by Lee Ellen Pottie
Reports of a new book of poetry being published never make the headlines of the six o'clock news, and hardly ever make a wave outside the small literary circle of poet aficionado/as. But I swear this time is different: Signal Poetry Editions of Vèhicule Press in Montrèal is publishing Wind and Root by Prince Edward Island poet, Brent MacLaine-his first book.
In our long-distance chat, Brent said that he tries to make his poetry "something more natural, spontaneous" and he tries not to repeat either himself or other poets. His poetry shows the many sides to his character and experience in that he uses the academic, rural, and personal within his poetry. He considers himself to be a formal poet working with the tension between formality-line-length, rhythm, and meter-and spontaneity-a "Ginsberg-like," telling of the way it is.
In "Making the Middle Be," the narrator recalls the Island "way of hanging back"; the aversion Islanders have of "making spectacles" of themselves. Reading this poem, most Islanders (or Maritimers for that matter) would recognize the wisdom in and contentment of "arriving late" and "standing up shoulder to the door jamb-/of the back door, the side door,/ the kitchen door-any door, in fact,/ but the front door."
However, don't get the impression that Brent's poetry is "folksy," based solely on the Island rural life. "A Lecture to Time" (quite appropriate for the beginning of the new millennium) is a rant laced with acerbity and irony. The narrator berates "Time" for besmirching children's "shine, the way you smudge/up smiles and darken moods./ In fact, everything you touch goes stale."

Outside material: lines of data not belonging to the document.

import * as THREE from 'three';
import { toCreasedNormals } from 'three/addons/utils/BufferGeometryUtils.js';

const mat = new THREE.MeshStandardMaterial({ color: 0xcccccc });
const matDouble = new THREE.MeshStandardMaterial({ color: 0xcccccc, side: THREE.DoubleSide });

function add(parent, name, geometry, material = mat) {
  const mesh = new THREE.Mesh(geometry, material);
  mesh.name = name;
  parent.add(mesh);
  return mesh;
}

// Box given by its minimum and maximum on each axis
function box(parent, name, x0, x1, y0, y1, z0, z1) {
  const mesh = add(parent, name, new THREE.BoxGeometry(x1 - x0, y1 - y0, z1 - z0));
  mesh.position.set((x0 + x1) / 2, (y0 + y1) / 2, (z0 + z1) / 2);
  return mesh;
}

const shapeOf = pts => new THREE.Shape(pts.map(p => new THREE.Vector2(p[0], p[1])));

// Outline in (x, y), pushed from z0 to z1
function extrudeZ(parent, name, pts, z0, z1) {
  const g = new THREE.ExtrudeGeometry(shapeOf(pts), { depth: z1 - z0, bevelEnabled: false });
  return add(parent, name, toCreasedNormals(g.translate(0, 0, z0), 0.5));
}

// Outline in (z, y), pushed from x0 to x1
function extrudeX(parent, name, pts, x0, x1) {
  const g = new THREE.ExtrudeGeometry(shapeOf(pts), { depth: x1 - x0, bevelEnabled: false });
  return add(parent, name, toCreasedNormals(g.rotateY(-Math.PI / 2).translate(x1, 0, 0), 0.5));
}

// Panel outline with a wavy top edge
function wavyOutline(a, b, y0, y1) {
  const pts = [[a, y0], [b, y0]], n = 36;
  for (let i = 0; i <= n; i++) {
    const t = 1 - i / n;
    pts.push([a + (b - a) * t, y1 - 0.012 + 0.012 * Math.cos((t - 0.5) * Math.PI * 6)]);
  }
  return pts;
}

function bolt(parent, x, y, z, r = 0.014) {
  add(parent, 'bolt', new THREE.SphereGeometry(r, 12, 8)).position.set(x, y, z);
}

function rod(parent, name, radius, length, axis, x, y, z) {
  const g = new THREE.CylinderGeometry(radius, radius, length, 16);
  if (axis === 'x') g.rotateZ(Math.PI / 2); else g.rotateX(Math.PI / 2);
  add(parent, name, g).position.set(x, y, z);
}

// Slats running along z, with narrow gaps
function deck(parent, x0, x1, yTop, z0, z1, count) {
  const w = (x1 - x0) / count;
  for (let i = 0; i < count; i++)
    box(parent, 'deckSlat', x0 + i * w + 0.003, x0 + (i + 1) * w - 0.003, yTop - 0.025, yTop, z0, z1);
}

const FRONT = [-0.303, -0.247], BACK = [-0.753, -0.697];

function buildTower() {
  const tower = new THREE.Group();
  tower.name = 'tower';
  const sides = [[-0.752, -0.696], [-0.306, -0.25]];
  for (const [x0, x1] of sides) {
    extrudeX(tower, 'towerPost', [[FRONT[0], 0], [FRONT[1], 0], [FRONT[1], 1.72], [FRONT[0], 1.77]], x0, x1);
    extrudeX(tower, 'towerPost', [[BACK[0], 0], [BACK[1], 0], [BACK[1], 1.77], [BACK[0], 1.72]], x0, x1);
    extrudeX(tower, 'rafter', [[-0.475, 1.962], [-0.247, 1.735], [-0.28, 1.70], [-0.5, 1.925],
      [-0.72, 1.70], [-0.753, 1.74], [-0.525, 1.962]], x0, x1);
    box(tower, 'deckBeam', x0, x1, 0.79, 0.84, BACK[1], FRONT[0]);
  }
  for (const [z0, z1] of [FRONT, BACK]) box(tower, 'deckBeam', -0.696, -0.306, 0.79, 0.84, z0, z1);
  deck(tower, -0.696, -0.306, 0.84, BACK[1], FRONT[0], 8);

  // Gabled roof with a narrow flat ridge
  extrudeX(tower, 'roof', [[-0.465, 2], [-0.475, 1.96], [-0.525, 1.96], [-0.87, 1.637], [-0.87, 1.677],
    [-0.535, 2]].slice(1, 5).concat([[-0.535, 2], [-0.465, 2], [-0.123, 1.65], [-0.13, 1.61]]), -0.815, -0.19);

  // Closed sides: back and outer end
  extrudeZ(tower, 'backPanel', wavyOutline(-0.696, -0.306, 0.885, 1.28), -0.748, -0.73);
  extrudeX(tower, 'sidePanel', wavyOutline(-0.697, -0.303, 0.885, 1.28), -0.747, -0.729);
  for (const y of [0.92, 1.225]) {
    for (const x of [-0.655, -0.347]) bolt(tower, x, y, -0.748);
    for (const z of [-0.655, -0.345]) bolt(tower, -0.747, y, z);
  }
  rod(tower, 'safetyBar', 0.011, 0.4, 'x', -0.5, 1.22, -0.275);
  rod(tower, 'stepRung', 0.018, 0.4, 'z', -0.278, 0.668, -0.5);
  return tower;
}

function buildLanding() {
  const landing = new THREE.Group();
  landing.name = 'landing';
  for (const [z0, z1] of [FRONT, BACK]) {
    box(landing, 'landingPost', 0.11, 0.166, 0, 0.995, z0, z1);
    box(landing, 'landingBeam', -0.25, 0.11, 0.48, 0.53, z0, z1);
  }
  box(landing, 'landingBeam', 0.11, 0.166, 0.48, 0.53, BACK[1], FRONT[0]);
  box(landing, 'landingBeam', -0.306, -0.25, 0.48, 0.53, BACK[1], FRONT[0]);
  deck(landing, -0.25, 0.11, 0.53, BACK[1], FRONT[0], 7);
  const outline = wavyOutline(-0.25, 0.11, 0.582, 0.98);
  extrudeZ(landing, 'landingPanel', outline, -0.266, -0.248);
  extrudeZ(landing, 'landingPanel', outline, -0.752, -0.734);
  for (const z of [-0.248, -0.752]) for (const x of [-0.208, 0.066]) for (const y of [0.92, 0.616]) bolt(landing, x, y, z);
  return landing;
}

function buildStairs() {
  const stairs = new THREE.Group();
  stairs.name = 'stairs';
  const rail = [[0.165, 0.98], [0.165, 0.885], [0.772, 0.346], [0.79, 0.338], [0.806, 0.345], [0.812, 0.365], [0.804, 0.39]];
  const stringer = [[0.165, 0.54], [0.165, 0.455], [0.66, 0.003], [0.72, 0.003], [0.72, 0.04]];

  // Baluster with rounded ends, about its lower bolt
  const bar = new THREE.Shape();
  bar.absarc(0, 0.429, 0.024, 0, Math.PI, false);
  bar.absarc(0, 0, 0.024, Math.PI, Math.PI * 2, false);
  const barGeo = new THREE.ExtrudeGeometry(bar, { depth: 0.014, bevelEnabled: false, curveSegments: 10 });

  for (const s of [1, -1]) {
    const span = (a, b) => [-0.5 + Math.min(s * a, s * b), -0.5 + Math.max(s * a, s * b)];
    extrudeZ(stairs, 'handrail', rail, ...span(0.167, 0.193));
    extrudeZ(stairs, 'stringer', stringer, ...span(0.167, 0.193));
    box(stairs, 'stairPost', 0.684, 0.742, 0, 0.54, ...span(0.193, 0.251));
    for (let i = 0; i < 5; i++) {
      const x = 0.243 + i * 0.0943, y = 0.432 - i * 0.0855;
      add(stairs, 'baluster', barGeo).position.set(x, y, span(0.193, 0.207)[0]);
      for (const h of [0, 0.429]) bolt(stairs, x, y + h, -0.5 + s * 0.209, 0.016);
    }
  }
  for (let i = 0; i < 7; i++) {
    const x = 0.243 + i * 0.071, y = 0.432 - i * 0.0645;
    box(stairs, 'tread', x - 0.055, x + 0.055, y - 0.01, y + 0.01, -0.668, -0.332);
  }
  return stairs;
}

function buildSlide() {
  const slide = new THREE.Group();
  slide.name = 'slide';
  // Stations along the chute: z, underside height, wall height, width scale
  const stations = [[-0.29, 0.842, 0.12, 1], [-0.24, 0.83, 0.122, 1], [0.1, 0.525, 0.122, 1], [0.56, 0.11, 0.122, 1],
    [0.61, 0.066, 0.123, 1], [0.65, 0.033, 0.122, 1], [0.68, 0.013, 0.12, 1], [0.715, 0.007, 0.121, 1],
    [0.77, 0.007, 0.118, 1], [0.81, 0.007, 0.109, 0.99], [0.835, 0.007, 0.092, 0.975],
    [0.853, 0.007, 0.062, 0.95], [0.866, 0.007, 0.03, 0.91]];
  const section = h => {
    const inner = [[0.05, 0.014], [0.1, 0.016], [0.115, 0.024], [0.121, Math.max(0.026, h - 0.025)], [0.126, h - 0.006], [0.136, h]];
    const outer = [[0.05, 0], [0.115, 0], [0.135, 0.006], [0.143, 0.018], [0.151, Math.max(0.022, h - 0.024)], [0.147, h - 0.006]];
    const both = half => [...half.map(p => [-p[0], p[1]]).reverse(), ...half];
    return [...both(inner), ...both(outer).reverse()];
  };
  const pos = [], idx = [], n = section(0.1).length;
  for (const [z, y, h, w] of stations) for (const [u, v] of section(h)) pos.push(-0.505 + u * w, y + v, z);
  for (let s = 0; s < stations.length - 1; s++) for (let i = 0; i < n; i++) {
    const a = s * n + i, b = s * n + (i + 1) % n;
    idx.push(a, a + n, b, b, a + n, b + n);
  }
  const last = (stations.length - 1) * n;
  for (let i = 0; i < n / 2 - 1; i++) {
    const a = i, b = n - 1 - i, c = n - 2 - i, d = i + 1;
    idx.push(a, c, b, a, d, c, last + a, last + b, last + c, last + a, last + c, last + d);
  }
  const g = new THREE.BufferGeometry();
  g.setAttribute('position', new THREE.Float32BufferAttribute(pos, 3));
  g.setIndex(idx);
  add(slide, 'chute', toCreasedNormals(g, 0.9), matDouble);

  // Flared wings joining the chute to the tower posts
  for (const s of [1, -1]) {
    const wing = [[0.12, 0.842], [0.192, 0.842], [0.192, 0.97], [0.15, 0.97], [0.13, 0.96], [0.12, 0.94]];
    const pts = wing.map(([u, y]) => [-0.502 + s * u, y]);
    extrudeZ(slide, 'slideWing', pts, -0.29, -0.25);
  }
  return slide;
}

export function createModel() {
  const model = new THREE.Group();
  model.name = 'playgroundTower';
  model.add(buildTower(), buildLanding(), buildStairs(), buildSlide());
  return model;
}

Brent MacLaine was born on PEI, and grew up on the family farm in Rice Point. He started off in Commercial Design at Holland College, but moved to the Education Faculty at UPEI, majoring in English Literature. After completing his degree, he went to Australia for a job and a change. Then with the assistance of a Rotary International Scholarship, he obtained a Master of Arts from a university in Norwich, England. From there, Brent went to the University of British Columbia for his PhD. After teaching in Asia, he returned to Prince Edward Island and UPEI where he is now a popular Canadian and Contemporary Literature professor. In 1997-98, he won a faculty teaching award, and in 1999 the student teaching award.
So what does writing mean to Brent now that his first poetry manuscript is about to be published? Writing now means that he does not have to worry about longer projects. As a matter of fact, he has enough poems already written for two manuscripts. But that solves his problem of trying to force himself to write. As he said, sometimes "poetry can't be pushed, and you can't wait for it. Writing is discovery."
Brent has published work in the Fiddlehead, Antigonish Review, Blue Shift, and Matrix. In 1999, he won third prize in the Annual League of Canadian Poets National Poetry Contest. Presently on sabbatical from the UPEI Department of English, Brent is working on an academic book and the final form for Wind and Root, due out in February or March 2000. He lives in Rice Point with his family.
Lee Ellen is working on her Masters in English and Creative Writing (with Alistair MacLeod) at the University of Windsor.